Practice Makes Perfect by CR Smith. Do we really need water to learn how to swim? I love the swimming instructor’s unconventional methods, the implication that he’s not letting his pupils anywhere near water until their technique is perfect. They practice their strokes and dive onto mats and the only water is in buckets to practice holding their breath. And the idea of a boy sent home for not taking it seriously is very funny. The whole concept is appealing in its absurdity and the image of them diving into the lake at the end leaves the reader wondering whether all this practice will have worked.
The Lake by AJ Walker is from point of view of someone who believes god is telling them to kill trespassers to the lake that they will taint if they swim in it. It appears to be his lake, though we don’t know this for sure. He has made the lake ‘a place of god’, ‘drunk of the lake’, refers to the ‘power of the lake’ and uses religious language, such as worship, blessed and devout. This is chilling in that the narrator is utterly convinced others are wrong and he is right and yet the reader can see his victims are just people wanting to spend time by and in the lake, through what he is saying about them. There’s the implication that this is something he’s done before and will do again as he drags their bodies into the lake.
In Nothing and Always by Catherine Connolly, it gradually becomes clear the narrator is revisiting an event from the past, the moments before her death. She is with herself the whole time (‘My feet mock me’ and the pressing on together works well here), knowing what is about to happen as her sister, it seems, is encouraging her to jump into the lake. The sister who she never sees here, though I can’t help wondering whether if this happened it would help in some way – seeing it over and over & making the decision not to watch it ‘this time.’

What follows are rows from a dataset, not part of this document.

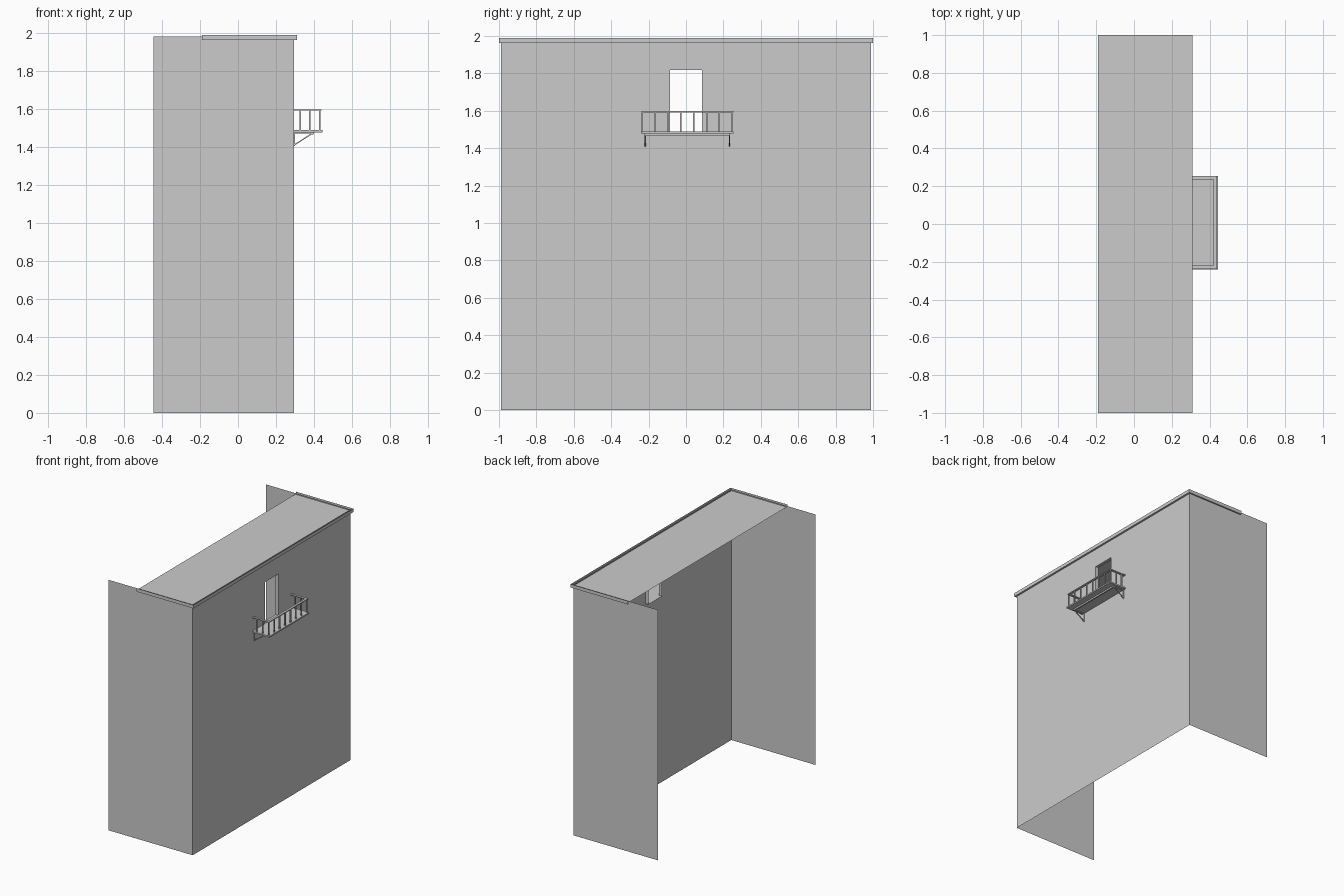
import bpy, math
from mathutils import Vector

if "Cube" in bpy.data.objects:
    bpy.data.objects.remove(bpy.data.objects["Cube"])

WALL_X, BACK_X, HALF_Y, WALL_H = 0.295, -0.445, 0.988, 1.984
DOOR_Y, DOOR_Z0, DOOR_Z1, REVEAL = 0.086, 1.49, 1.818, 0.025
BAL_Y = 0.007          # balcony centre along the wall


def mesh_object(name, verts, faces):
    me = bpy.data.meshes.new(name)
    me.from_pydata(verts, [], faces)
    me.update()
    ob = bpy.data.objects.new(name, me)
    bpy.context.collection.objects.link(ob)
    return ob


def box(name, x0, x1, y0, y1, z0, z1):
    v = [(x, y, z) for x in (x0, x1) for y in (y0, y1) for z in (z0, z1)]
    f = [(0, 1, 3, 2), (4, 6, 7, 5), (0, 4, 5, 1), (2, 3, 7, 6), (0, 2, 6, 4), (1, 5, 7, 3)]
    return mesh_object(name, v, f)


def bar(name, a, b, size):
    a, b = Vector(a), Vector(b)
    h, L = size / 2, (b - a).length / 2
    ob = box(name, -h, h, -h, h, -L, L)
    ob.location = (a + b) / 2
    ob.rotation_euler = (b - a).to_track_quat('Z', 'Y').to_euler()
    return ob


# Street wall: a single sheet on a 3 x 3 grid with the door cell left open
ys = (-HALF_Y, -DOOR_Y, DOOR_Y, HALF_Y)
zs = (0, DOOR_Z0, DOOR_Z1, WALL_H)
verts = [(WALL_X, y, z) for z in zs for y in ys]
faces = [(4*r + c, 4*r + c + 1, 4*r + c + 5, 4*r + c + 4)
         for r in range(3) for c in range(3) if (r, c) != (1, 1)]
mesh_object("street_wall", verts, faces)

# Door reveal: four sheets running inward from the opening
ring = [(-DOOR_Y, DOOR_Z0), (DOOR_Y, DOOR_Z0), (DOOR_Y, DOOR_Z1), (-DOOR_Y, DOOR_Z1)]
verts = [(x, y, z) for x in (WALL_X, WALL_X - REVEAL) for y, z in ring]
mesh_object("door_reveal", verts, [(i, (i+1) % 4, (i+1) % 4 + 4, i + 4) for i in range(4)])

# Side walls: single sheets, open at the back
for name, s in (("left_side_wall", -1), ("right_side_wall", 1)):
    y = s * HALF_Y
    quad = [(BACK_X, y, 0), (WALL_X, y, 0), (WALL_X, y, WALL_H), (BACK_X, y, WALL_H)]
    mesh_object(name, quad, [(0, 1, 2, 3) if s < 0 else (3, 2, 1, 0)])

# Roof sheet with a shallow raised edge and an overhanging underside
RX0, RX1, RY = -0.19, 0.31, 1.0
mesh_object("roof", [(RX0, -RY, 1.975), (RX1, -RY, 1.975), (RX1, RY, 1.975), (RX0, RY, 1.975)],
            [(0, 1, 2, 3)])
path = [((RX0, -RY), (RX0, -HALF_Y)), ((RX1, -RY), (WALL_X, -HALF_Y)),
        ((RX1, RY), (WALL_X, HALF_Y)), ((RX0, RY), (RX0, HALF_Y))]
verts = []
for o, i in path:
    verts += [(*o, 1.99), (*o, 1.963), (*i, 1.963)]
faces = []
for k in range(3):
    a, b = 3*k, 3*k + 3
    faces += [(a, a+1, b+1, b), (a+1, a+2, b+2, b+1)]
mesh_object("roof_edge", verts, faces)

# Balcony floor and the beam frame below it
y0, y1 = BAL_Y - 0.248, BAL_Y + 0.248
box("balcony_floor", WALL_X, 0.445, y0, y1, 1.478, 1.489)
box("floor_beam", 0.385, 0.397, BAL_Y - 0.225, BAL_Y + 0.225, 1.466, 1.478)

# Wall brackets: upright, arm and diagonal strut
for s in (-1, 1):
    y = BAL_Y + s * 0.225
    bar("bracket_upright", (WALL_X + .003, y, 1.405), (WALL_X + .003, y, 1.478), 0.006)
    bar("bracket_arm", (WALL_X, y, 1.475), (0.40, y, 1.475), 0.006)
    bar("bracket_strut", (WALL_X + .003, y, 1.412), (0.395, y, 1.475), 0.006)

# Handrail on three sides
RZ0, RZ1, RW = 1.592, 1.599, 0.018
box("front_handrail", 0.421, 0.439, y0 + .002, y1 - .002, RZ0, RZ1)
box("left_handrail", WALL_X, 0.421, y0 + .002, y0 + .002 + RW, RZ0, RZ1)
box("right_handrail", WALL_X, 0.421, y1 - .002 - RW, y1 - .002, RZ0, RZ1)

# Balusters
PY = 0.240
for i in range(8):
    y = BAL_Y - PY + i * 2 * PY / 7
    bar("front_baluster", (0.431, y, 1.489), (0.431, y, RZ0), 0.008)
for s in (-1, 1):
    for x in (0.327, 0.379):
        bar("side_baluster", (x, BAL_Y + s * PY, 1.489), (x, BAL_Y + s * PY, RZ0), 0.008)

Splash by Voima Oy. At first glance this is short and descriptive but on further reads we can see there’s a lot going on under the surface, just like the lake itself. The lake idyll of the past has been ruined by overuse and pollution but the narrator knows it’s more than that. There are powerful images of three eyed fish and the – possibly alien – silver rain from a cloudless sky – contrasting with the reflected clouds in the first paragraph – that doesn’t cause a splash. The narrator saw and the reader can only imagine what next for the mutant water plants (those innocent sounding green shoots are anything but that in context) and anyone ‘brave or foolish’ enough to attempt a swim.
Second Runner Up – Splash by Voima Oy
First Runner Up – The Lake by AJ Walker
And our Round 90 FLASH MASTER is…
with Practice Makes Perfect
Congratulations, CR! Your story will be featured as tomorrow’s HumpDay Quickie! Please contact me here with any bio information, publications, links to personal sites, or any other information you would like to appear on your winner’s page.
Thanks again to all who participated this week. Hope to see you all again this upcoming weekend.